Evolutionary Endodontics: Two Pathways, Different Outcomes - CE Credit
Kase of the Month - Persistence is Key!!
Every once in a while it's good to be the hero. After all go ask Ironman and Superman their opinion and I'm sure they will agree. Failure of a prior root canal just happens. It can happen for many reasons as I pointed out in a prior case. So let me repeat for a brief moment. There are obvious reasons we may see either clinically or radiographically. Caries contamination for starters. A failed, well obturated with all canals identified RCT that has had long standing decay in the chamber is a good reason for failure and re-treatment. Pretty obvious!! Short fills, missed canals, lateral canals and under instrumented canals are all reasons for potential failure with the ability to retreat and resolve. Sometimes there separated instruments and sometimes there are post removals involved which require dismantling of the restorative. Obviously the key is diagnostics. Some are apparent and some not so much! For me a CBCT IS THE MOST DIAGNOSTIC TOOL WE HAVE AT OUR DISPOSAL. It gives us the blueprint for re-treatment direction. Using a microscope allows us to more precisely locate the cause once we have our game plan in mind.(Continued)
Risk Management and Endodontics
Doug Kase will be presenting on risk management issues in Endodontics.
THERE ARE TWO SIDES to every story, two peas in a pod, and it still takes two to tango. So with the word two in mind, our office has two philosophies when it comes to endodontics.
First, we have always thought that one of the best ways to help our referrers is to TEACH them to do ENDONONTIC TREATMENT as we do it.
Now to our philosophy number two: to teach you WHEN to REFER. Providing the best care possible for the patient is intimately tied to doing good acceptable endodontics. Thus case selection is paramount.
I have had the opportunity over the past years of doing professional review to defend colleagues of mine. In all cases there is one common line in the bill of particulars that plays the same tune: failure to refer to a specialist. Now of course there are plenty of clinical circumstances in which bad things happen to practitioners with good intentions. But when an endodontic case fails because a dentist missed a canal or because a calcification made a canal unobtainable and a specialist retreats successfully, failure to refer becomes a more pertinent issue and more difficult to defend. It goes back to that raised bar I talked about earlier.

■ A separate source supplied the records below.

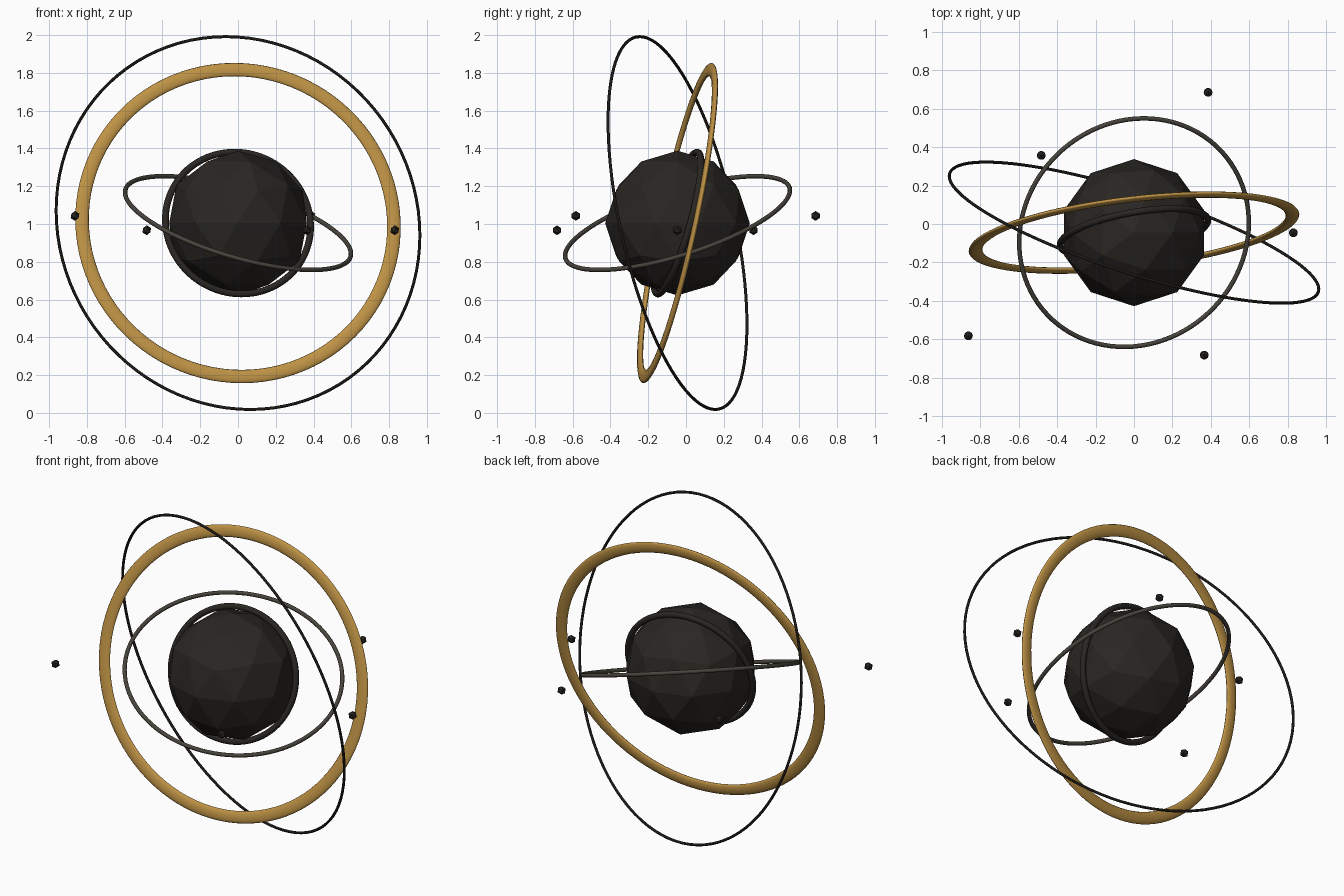
import bpy
from mathutils import Vector

if "Cube" in bpy.data.objects:
    bpy.data.objects.remove(bpy.data.objects["Cube"])

CENTRE = Vector((0, -0.045, 1.005))


def material(name, rgb):
    m = bpy.data.materials.new(name)
    m.diffuse_color = (*rgb, 1)
    m.use_nodes = True
    m.node_tree.nodes["Principled BSDF"].inputs["Base Color"].default_value = m.diffuse_color
    return m


gold = material("gold", (0.52, 0.29, 0.06))
charcoal = material("charcoal", (0.022, 0.019, 0.016))
grey = material("warm_grey", (0.065, 0.058, 0.047))
black = material("black", (0.011, 0.009, 0.007))


def ring(name, radius, tube, normal, mat, flat=1.0):
    """Smooth torus whose axis points along normal; flat squashes it along that axis."""
    bpy.ops.mesh.primitive_torus_add(major_radius=radius, minor_radius=tube,
                                     major_segments=96, minor_segments=12, location=CENTRE)
    ob = bpy.context.object
    ob.name = name
    ob.scale.z = flat
    ob.rotation_euler = Vector(normal).to_track_quat('Z', 'Y').to_euler()
    ob.data.materials.append(mat)
    bpy.ops.object.shade_smooth()


def ball(name, radius, location, subdivisions, mat):
    """Flat-faced ball."""
    bpy.ops.mesh.primitive_ico_sphere_add(subdivisions=subdivisions, radius=radius,
                                          location=location)
    ob = bpy.context.object
    ob.name = name
    ob.data.materials.append(mat)


# faceted core
ball("core", 0.383, CENTRE, 2, charcoal)

# tilted rings, from inside to outside
ring("inner_ring", 0.39, 0.018, (-0.17, 0.947, -0.27), charcoal)
ring("grey_ring", 0.622, 0.012, (0.274, -0.29, 0.917), grey)
ring("gold_ring", 0.831, 0.036, (-0.113, 0.971, -0.21), gold, flat=0.4)
ring("outer_ring", 1.009, 0.008, (0.299, 0.931, 0.208), black)

# small orbiting beads
beads = [(0.83, -0.046, 0.967), (0.386, 0.686, 1.043), (-0.483, 0.357, 0.967),
         (-0.863, -0.583, 1.043), (0.366, -0.683, 0.967)]
for i, p in enumerate(beads):
    ball(f"bead_{i + 1}", 0.026, p, 1, charcoal)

Your standard of care has to be the same as that of the specialist you might eventually refer to. Please understand that I am clearly not telling my loyal readers to refer every case to your friendly neighborhood endodontist, although that would a home run, but use your best judgment.
Thursday, May 17th: 6:30 PM
119 West 57th Street, Suite 700 New York, NY 10019